> Exercise details: Restate the full listing precisely as written.

##########

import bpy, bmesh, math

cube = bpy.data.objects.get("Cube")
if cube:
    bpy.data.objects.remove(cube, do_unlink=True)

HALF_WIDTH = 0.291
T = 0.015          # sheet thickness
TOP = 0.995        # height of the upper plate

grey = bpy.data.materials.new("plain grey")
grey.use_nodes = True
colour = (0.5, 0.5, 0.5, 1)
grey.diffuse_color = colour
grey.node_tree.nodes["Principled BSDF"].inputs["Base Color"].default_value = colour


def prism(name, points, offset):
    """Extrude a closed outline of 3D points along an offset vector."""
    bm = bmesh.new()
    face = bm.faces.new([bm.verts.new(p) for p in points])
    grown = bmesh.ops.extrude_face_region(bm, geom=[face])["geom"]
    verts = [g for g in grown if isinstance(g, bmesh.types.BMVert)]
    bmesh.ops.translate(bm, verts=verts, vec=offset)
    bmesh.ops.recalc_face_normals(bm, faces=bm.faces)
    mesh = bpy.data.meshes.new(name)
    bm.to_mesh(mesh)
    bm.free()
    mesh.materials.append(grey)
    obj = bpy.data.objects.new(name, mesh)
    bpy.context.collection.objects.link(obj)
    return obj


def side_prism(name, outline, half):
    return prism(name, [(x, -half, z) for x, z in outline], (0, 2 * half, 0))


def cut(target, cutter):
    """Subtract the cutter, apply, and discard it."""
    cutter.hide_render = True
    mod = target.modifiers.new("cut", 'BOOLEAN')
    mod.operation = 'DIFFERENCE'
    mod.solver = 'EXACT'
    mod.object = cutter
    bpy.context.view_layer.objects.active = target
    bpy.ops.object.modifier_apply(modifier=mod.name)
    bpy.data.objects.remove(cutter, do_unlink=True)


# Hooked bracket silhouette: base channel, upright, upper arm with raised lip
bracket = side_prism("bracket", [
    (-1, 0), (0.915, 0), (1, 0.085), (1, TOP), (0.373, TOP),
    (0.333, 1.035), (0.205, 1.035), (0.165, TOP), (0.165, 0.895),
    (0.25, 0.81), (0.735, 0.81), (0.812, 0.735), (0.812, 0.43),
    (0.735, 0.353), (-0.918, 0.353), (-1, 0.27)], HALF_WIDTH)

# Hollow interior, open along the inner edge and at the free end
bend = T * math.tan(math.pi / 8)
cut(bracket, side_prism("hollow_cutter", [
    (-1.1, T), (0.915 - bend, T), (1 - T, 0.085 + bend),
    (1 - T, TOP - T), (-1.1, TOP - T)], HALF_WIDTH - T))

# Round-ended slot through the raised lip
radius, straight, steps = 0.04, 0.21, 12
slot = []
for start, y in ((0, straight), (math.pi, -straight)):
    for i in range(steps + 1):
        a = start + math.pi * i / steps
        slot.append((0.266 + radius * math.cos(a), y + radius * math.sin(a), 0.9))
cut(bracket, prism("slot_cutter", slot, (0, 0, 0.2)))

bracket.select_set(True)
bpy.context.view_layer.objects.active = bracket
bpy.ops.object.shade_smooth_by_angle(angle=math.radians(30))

##########

> Task result:
import bpy, bmesh, math

cube = bpy.data.objects.get("Cube")
if cube:
    bpy.data.objects.remove(cube, do_unlink=True)

HALF_WIDTH = 0.291
T = 0.015          # sheet thickness
TOP = 0.995        # height of the upper plate

grey = bpy.data.materials.new("plain grey")
grey.use_nodes = True
colour = (0.5, 0.5, 0.5, 1)
grey.diffuse_color = colour
grey.node_tree.nodes["Principled BSDF"].inputs["Base Color"].default_value = colour


def prism(name, points, offset):
    """Extrude a closed outline of 3D points along an offset vector."""
    bm = bmesh.new()
    face = bm.faces.new([bm.verts.new(p) for p in points])
    grown = bmesh.ops.extrude_face_region(bm, geom=[face])["geom"]
    verts = [g for g in grown if isinstance(g, bmesh.types.BMVert)]
    bmesh.ops.translate(bm, verts=verts, vec=offset)
    bmesh.ops.recalc_face_normals(bm, faces=bm.faces)
    mesh = bpy.data.meshes.new(name)
    bm.to_mesh(mesh)
    bm.free()
    mesh.materials.append(grey)
    obj = bpy.data.objects.new(name, mesh)
    bpy.context.collection.objects.link(obj)
    return obj


def side_prism(name, outline, half):
    return prism(name, [(x, -half, z) for x, z in outline], (0, 2 * half, 0))


def cut(target, cutter):
    """Subtract the cutter, apply, and discard it."""
    cutter.hide_render = True
    mod = target.modifiers.new("cut", 'BOOLEAN')
    mod.operation = 'DIFFERENCE'
    mod.solver = 'EXACT'
    mod.object = cutter
    bpy.context.view_layer.objects.active = target
    bpy.ops.object.modifier_apply(modifier=mod.name)
    bpy.data.objects.remove(cutter, do_unlink=True)


# Hooked bracket silhouette: base channel, upright, upper arm with raised lip
bracket = side_prism("bracket", [
    (-1, 0), (0.915, 0), (1, 0.085), (1, TOP), (0.373, TOP),
    (0.333, 1.035), (0.205, 1.035), (0.165, TOP), (0.165, 0.895),
    (0.25, 0.81), (0.735, 0.81), (0.812, 0.735), (0.812, 0.43),
    (0.735, 0.353), (-0.918, 0.353), (-1, 0.27)], HALF_WIDTH)

# Hollow interior, open along the inner edge and at the free end
bend = T * math.tan(math.pi / 8)
cut(bracket, side_prism("hollow_cutter", [
    (-1.1, T), (0.915 - bend, T), (1 - T, 0.085 + bend),
    (1 - T, TOP - T), (-1.1, TOP - T)], HALF_WIDTH - T))

# Round-ended slot through the raised lip
radius, straight, steps = 0.04, 0.21, 12
slot = []
for start, y in ((0, straight), (math.pi, -straight)):
    for i in range(steps + 1):
        a = start + math.pi * i / steps
        slot.append((0.266 + radius * math.cos(a), y + radius * math.sin(a), 0.9))
cut(bracket, prism("slot_cutter", slot, (0, 0, 0.2)))

bracket.select_set(True)
bpy.context.view_layer.objects.active = bracket
bpy.ops.object.shade_smooth_by_angle(angle=math.radians(30))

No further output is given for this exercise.